After 13 years of the Millennium Project’s global futures research, it is increasingly clear that the world has the resources to address its challenges. Coherence and direction has been lacking. But recent meetings of the U.S. and China, as well as of NATO and Russia, and the birth of the G-20 plus the continued work of the G-8 promise to improve global strategic collaboration. It remains to be seen if this spirit of cooperation can continue and if decisions will be made on the scale necessary to really address the global challenges discussed in this report.
Wednesday, July 29th, 2009
“No doubts remain. Climate change is real and the build-up of greenhouse gases in our atmosphere is increasingly at an alarming rate.” With these words, Rafael Quiroga, General Manager of Accion RSE, initiated the seminar “Corporate Strategic Management of Climate Change and Greenhouse Gas (GHG) Emissions.” This is not another “green business” seminar from a European or North American city, it took place here — in Santiago, Chile.
The event brought together speakers from the Chilean private sector that gave concrete examples of their companies’ climate change and GHG management initiatives. First, it showed how Essbio, a water purification company, has been dealing with the ever-prescient and escalating challenges of decreasing water reserves due to climate change. Second, it illustrated the emissions and energy reductions Xstrata Copper, a mining company, has committed to and the steps it has taken to minimize the release of contaminants in its industrial processes. Third, it explained what Natura cosmetics has done since 2007 to become a “carbon neutral” business by calculating all GHG emissions in the company’s supply chain, transportation, and production of its various cosmetics products, and purchasing the equivalent amount of CO2 tonnage in carbon credits on the international carbon markets.
Tuesday, July 28th, 2009
“No Drama” Obama somehow managed to step in it again last week, plunging himself into the Skip Gates arrest and racial politics when he was meant to be drumming up support for health care reform.
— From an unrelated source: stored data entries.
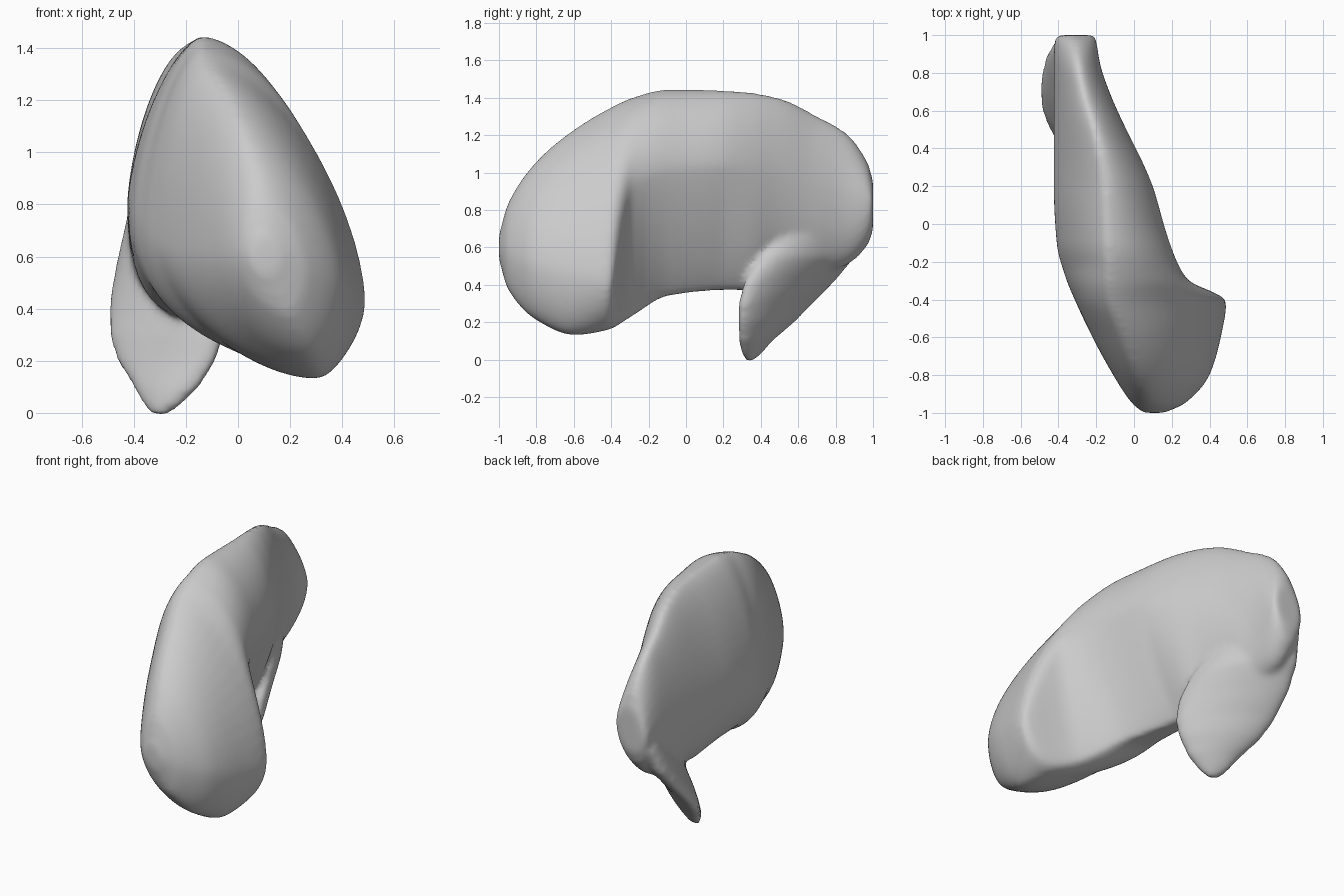
import bpy, bmesh, math

if "Cube" in bpy.data.objects:
    bpy.data.objects.remove(bpy.data.objects["Cube"])

# Cross-sections of the lobe from front to back:
# y, z bottom, z top, x left, x right, x of top, x of bottom, z of left, z of right
SECTIONS = [
    (-1.00, .53, .67, .05, .16, .10, .11, .60, .60),
    (-.95, .37, .84, -.01, .27, .09, .20, .62, .55),
    (-.80, .21, 1.06, -.11, .40, .03, .27, .62, .50),
    (-.60, .13, 1.23, -.22, .46, -.04, .30, .62, .45),
    (-.41, .16, 1.345, -.31, .49, -.11, .27, .66, .43),
    (-.29, .23, 1.40, -.36, .28, -.13, .12, .70, .93),
    (-.10, .34, 1.445, -.41, .19, -.14, -.04, .76, 1.02),
    (.20, .37, 1.44, -.425, .10, -.15, -.16, .80, 1.04),
    (.34, .37, 1.43, -.425, .04, -.17, -.20, .80, 1.03),
    (.50, .43, 1.40, -.425, -.04, -.21, -.28, .80, 1.00),
    (.70, .46, 1.305, -.425, -.13, -.27, -.33, .80, .93),
    (.85, .50, 1.22, -.425, -.18, -.30, -.34, .80, .90),
    (.97, .61, 1.06, -.42, -.20, -.31, -.33, .80, .86),
    (1.00, .69, .96, -.40, -.21, -.31, -.32, .82, .85),
]
# Hook blade levels: z, right front end x y, left back end x y, half thickness
HOOK = [
    (-.01, -.27, .33, -.33, .345, .02), (.04, -.21, .305, -.37, .40, .04),
    (.10, -.15, .295, -.40, .45, .055), (.20, -.09, .29, -.46, .57, .07),
    (.30, -.06, .29, -.49, .67, .08), (.42, -.06, .32, -.485, .79, .09),
    (.55, -.09, .40, -.455, .90, .10), (.70, -.15, .51, -.42, .96, .085),
    (.90, -.24, .66, -.38, .88, .04),
]
STEPS, QUARTER = 5, 14


def slope(i, c):
    """Monotone tangent of column c at section i."""
    a, b, d = (SECTIONS[max(0, min(len(SECTIONS) - 1, i + k))] for k in (-1, 0, 1))
    if a is b:
        return (d[c] - b[c]) / (d[0] - b[0])
    if d is b:
        return (b[c] - a[c]) / (b[0] - a[0])
    s, t = (b[c] - a[c]) / (b[0] - a[0]), (d[c] - b[c]) / (d[0] - b[0])
    return 2 * s * t / (s + t) if s * t > 0 else 0.0


def blend(i, t):
    """Smoothly interpolate between section i and i + 1."""
    p, q = SECTIONS[i], SECTIONS[i + 1]
    h = q[0] - p[0]
    out = [p[0] + h * t]
    for c in range(1, 9):
        out.append((2*t**3 - 3*t*t + 1) * p[c] + (t**3 - 2*t*t + t) * h * slope(i, c)
                   + (3*t*t - 2*t**3) * q[c] + (t**3 - t*t) * h * slope(i + 1, c))
    return out


def lobe_ring(s):
    """Four rounded quarters through the extremes; the lower right is hollower mid-way."""
    y, zb, zt, xl, xr, xt, xb, zl, zr = s
    f = max(0.0, min(1.0, (y + .42) / .2))
    g = max(0.0, min(1.0, (y - .2) / .5))
    quarters = [((xr, zr), (xt, zt), 1.6 + .15 * f, True), ((xt, zt), (xl, zl), 1.9 - .4 * f, False),
                ((xl, zl), (xb, zb), 1.8 + .4 * f, True),
                ((xb, zb), (xr, zr), 1.8 - .55 * f + .75 * g, False)]
    pts = []
    for a, b, n, side_first in quarters:
        for k in range(QUARTER):
            w = k / QUARTER * math.pi / 2
            c, d = math.cos(w) ** (2 / n), math.sin(w) ** (2 / n)
            if side_first:
                pts.append((b[0] + (a[0] - b[0]) * c, y, a[1] + (b[1] - a[1]) * d))
            else:
                pts.append((a[0] + (b[0] - a[0]) * d, y, b[1] + (a[1] - b[1]) * c))
    return pts


def hook_ring(s):
    """Thin ellipse between the two ends of a blade level."""
    z, x0, y0, x1, y1, r = s
    ux, uy = (x0 - x1) / 2, (y0 - y1) / 2
    n = math.hypot(ux, uy)
    pts = []
    for k in range(32):
        c, d = math.cos(k * math.pi / 16), math.sin(k * math.pi / 16)
        pts.append(((x0 + x1) / 2 + ux * c - uy / n * r * d,
                    (y0 + y1) / 2 + uy * c + ux / n * r * d, z))
    return pts


def skin(bm, rings):
    """Close a stack of rings into a solid."""
    loops = [[bm.verts.new(p) for p in r] for r in rings]
    for a, b in zip(loops, loops[1:]):
        for k in range(len(a)):
            m = (k + 1) % len(a)
            bm.faces.new((a[k], a[m], b[m], b[k]))
    bm.faces.new(loops[0])
    bm.faces.new(loops[-1][::-1])


# Curved lobe and hook blade
bm = bmesh.new()
rings = [lobe_ring(blend(i, k / STEPS)) for i in range(len(SECTIONS) - 1) for k in range(STEPS)]
skin(bm, rings + [lobe_ring(SECTIONS[-1])])
skin(bm, [hook_ring(s) for s in HOOK])
bmesh.ops.recalc_face_normals(bm, faces=bm.faces)
mesh = bpy.data.meshes.new("curved_lobe")
bm.to_mesh(mesh)
bm.free()
lobe = bpy.data.objects.new("curved_lobe", mesh)
bpy.context.collection.objects.link(lobe)

# Fuse both into one soft skin
remesh = lobe.modifiers.new("fuse", 'REMESH')
remesh.mode = 'VOXEL'
remesh.voxel_size = .016
remesh.use_smooth_shade = True
soften = lobe.modifiers.new("soften", 'SMOOTH')
soften.factor = .5
soften.iterations = 12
If the measure of how badly the White House narrative veered off course is to observe that many of the Sunday shows spent more time on ObamaGates (I might have to trademark that one) than they did on health care, it is worth noting that Waxman-Markey is barely in the rear view mirror anymore. It does not appear to be on the Senate’s radar either.